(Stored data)

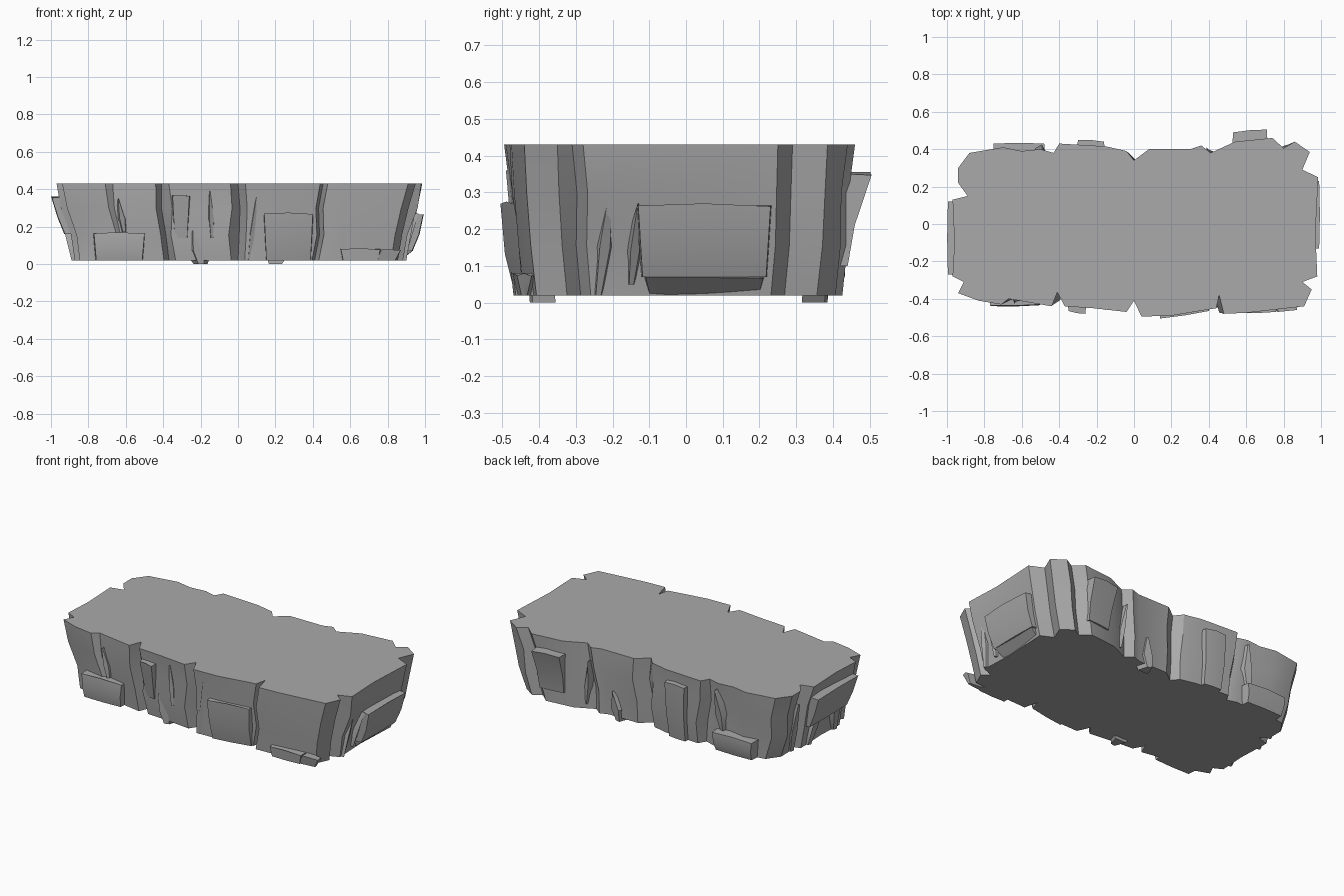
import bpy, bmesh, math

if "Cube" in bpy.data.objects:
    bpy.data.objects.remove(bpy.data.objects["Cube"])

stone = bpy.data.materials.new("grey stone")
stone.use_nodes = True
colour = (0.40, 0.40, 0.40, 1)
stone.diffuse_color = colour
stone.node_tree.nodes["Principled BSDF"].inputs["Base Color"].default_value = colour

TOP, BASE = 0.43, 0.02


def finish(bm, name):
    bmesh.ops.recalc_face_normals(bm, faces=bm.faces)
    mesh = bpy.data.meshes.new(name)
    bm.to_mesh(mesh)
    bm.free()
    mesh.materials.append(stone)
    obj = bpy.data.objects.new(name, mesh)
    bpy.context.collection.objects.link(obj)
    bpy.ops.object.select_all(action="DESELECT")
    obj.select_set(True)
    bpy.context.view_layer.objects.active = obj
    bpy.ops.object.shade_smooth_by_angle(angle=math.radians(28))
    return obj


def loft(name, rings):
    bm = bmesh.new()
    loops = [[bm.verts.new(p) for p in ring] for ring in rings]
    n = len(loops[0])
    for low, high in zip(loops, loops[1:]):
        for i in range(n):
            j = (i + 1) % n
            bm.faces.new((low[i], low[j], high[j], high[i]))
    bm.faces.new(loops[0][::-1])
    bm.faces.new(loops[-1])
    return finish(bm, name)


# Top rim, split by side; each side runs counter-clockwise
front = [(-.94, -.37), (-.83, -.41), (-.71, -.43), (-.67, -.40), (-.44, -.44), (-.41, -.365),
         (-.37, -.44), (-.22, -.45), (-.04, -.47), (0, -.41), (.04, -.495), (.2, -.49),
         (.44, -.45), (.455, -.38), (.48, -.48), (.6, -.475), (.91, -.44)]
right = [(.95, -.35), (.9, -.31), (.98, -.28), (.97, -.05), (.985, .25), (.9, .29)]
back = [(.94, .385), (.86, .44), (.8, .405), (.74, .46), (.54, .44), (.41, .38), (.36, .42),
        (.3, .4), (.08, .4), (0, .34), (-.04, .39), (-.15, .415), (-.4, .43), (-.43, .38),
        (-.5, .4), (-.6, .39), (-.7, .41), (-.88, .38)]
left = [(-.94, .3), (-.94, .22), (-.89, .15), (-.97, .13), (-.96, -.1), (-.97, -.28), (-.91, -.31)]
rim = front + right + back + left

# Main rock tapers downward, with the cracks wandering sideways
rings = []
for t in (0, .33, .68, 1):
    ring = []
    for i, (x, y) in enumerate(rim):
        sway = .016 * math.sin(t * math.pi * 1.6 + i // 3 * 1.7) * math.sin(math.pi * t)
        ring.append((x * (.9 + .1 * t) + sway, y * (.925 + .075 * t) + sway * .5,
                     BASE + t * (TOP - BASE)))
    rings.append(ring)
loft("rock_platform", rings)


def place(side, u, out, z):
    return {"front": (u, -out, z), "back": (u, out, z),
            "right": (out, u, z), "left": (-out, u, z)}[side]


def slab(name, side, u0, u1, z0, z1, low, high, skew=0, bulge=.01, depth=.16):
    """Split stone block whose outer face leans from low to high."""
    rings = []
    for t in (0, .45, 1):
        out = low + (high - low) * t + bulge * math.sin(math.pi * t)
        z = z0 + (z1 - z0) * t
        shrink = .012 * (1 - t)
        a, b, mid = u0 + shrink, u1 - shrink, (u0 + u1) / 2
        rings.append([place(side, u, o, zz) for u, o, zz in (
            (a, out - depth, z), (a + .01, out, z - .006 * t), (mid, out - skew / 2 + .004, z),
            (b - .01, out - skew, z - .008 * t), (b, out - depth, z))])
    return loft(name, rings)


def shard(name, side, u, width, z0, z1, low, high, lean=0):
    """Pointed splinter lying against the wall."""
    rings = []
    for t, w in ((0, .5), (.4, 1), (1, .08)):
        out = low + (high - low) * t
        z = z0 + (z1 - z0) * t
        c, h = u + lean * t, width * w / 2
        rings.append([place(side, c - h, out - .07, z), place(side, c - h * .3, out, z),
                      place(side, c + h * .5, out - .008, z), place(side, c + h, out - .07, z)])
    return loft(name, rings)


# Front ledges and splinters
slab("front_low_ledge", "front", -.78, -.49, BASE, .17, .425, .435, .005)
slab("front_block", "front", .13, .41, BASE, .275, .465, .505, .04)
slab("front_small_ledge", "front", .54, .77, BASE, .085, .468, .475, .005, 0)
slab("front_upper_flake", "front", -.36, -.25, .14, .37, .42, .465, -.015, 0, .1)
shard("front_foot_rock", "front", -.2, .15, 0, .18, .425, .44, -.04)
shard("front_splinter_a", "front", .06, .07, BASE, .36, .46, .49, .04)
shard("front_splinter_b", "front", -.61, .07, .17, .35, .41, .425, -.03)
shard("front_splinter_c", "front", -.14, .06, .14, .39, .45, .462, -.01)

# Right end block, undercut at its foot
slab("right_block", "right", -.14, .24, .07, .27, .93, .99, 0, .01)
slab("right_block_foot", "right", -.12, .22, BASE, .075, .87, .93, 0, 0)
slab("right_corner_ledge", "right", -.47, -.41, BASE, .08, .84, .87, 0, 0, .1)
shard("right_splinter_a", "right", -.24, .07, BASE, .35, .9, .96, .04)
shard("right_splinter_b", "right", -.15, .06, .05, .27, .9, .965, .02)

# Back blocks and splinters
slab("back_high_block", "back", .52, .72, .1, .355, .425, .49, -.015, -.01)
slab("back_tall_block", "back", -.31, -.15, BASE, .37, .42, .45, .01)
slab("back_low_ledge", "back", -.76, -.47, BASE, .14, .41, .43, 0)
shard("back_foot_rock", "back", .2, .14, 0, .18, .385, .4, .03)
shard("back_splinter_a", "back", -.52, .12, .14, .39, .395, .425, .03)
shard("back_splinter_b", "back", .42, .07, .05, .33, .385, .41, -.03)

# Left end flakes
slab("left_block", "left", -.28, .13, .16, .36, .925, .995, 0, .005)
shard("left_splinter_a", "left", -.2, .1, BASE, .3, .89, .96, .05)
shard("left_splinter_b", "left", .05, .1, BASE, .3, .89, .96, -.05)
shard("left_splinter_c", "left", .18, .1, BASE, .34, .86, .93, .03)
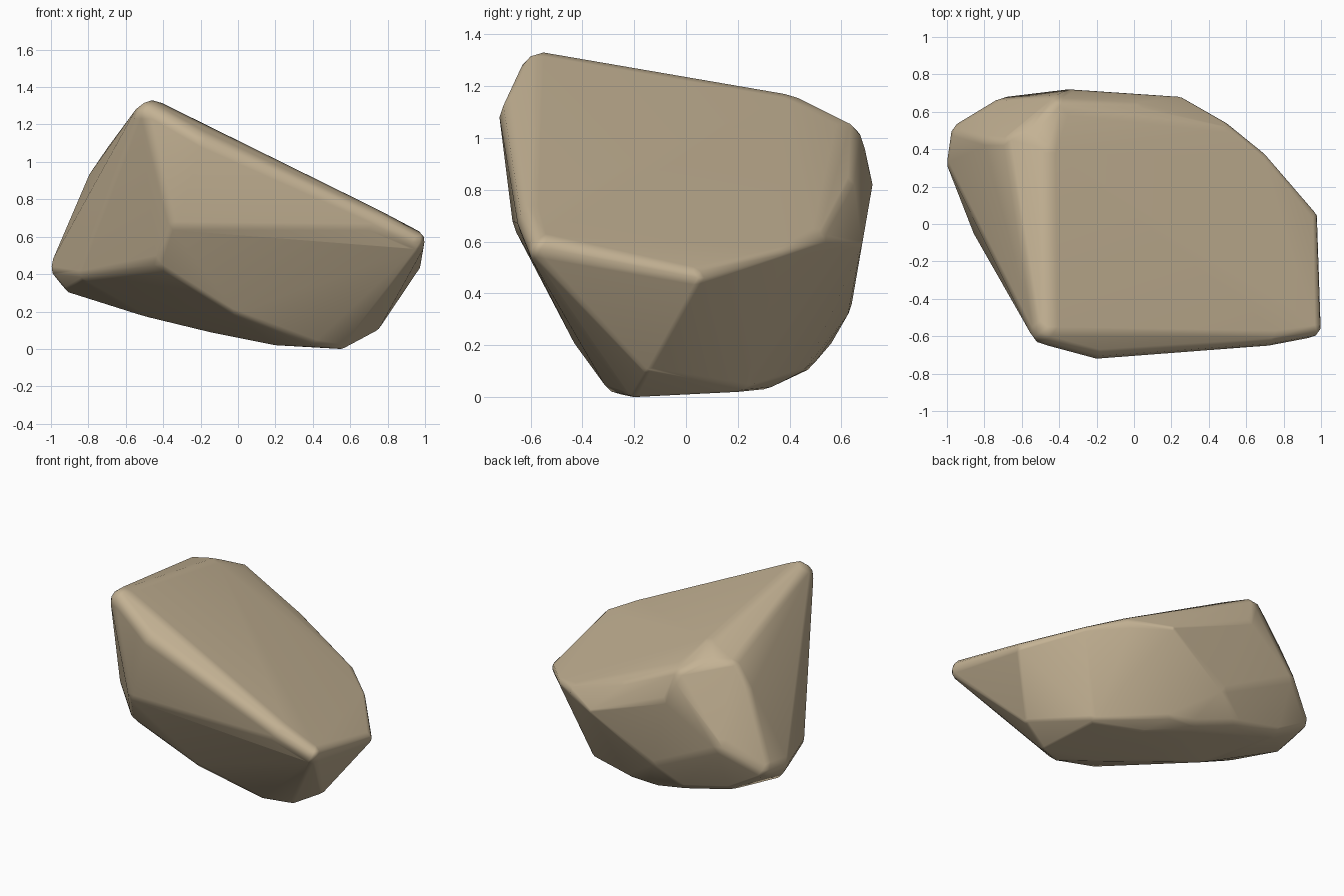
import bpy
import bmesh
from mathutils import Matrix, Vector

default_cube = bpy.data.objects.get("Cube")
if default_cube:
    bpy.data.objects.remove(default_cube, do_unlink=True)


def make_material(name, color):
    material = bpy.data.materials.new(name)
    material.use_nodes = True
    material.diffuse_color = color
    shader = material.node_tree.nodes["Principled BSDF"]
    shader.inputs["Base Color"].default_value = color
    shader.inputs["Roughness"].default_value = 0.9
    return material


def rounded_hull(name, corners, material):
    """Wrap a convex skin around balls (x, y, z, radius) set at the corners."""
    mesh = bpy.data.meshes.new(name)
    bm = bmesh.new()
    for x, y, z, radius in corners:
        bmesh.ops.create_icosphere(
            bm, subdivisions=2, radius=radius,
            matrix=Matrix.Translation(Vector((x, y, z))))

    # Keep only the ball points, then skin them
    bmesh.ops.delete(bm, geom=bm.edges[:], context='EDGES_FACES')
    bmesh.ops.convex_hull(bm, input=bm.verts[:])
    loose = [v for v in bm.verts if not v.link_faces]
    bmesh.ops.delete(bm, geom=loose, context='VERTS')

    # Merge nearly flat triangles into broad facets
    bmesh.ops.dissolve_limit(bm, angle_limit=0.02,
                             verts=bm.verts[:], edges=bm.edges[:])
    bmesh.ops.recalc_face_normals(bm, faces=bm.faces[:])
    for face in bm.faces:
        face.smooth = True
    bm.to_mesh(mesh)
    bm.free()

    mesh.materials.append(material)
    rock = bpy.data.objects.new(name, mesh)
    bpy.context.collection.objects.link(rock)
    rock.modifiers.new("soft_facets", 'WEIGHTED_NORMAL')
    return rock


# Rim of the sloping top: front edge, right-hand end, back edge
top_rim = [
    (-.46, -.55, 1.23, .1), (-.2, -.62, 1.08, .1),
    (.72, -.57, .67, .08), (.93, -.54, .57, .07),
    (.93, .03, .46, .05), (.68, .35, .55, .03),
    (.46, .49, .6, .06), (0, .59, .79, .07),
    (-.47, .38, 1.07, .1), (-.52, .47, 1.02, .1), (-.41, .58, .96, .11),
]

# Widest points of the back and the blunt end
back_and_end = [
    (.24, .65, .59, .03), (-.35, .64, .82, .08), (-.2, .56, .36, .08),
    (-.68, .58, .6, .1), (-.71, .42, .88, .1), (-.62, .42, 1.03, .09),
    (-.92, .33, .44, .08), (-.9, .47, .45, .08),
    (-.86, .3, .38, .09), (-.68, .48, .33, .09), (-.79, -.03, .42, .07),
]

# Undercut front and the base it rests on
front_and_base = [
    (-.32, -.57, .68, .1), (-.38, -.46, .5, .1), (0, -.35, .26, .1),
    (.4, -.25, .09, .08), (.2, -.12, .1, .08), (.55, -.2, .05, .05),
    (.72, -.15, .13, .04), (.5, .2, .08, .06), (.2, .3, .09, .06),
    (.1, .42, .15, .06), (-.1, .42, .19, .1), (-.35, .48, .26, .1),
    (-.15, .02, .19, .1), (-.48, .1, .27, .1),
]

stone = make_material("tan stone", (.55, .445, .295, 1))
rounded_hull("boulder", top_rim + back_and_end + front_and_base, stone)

YOUR INSTRUCTIONS —
Only the lines from the start of the records through the line containing "bpy.context.collection.objects.link(obj)" should be repeated, word for word, with the pictures left out.

RESULT FOR THIS EXERCISE —
import bpy, bmesh, math

if "Cube" in bpy.data.objects:
    bpy.data.objects.remove(bpy.data.objects["Cube"])

stone = bpy.data.materials.new("grey stone")
stone.use_nodes = True
colour = (0.40, 0.40, 0.40, 1)
stone.diffuse_color = colour
stone.node_tree.nodes["Principled BSDF"].inputs["Base Color"].default_value = colour

TOP, BASE = 0.43, 0.02


def finish(bm, name):
    bmesh.ops.recalc_face_normals(bm, faces=bm.faces)
    mesh = bpy.data.meshes.new(name)
    bm.to_mesh(mesh)
    bm.free()
    mesh.materials.append(stone)
    obj = bpy.data.objects.new(name, mesh)
    bpy.context.collection.objects.link(obj)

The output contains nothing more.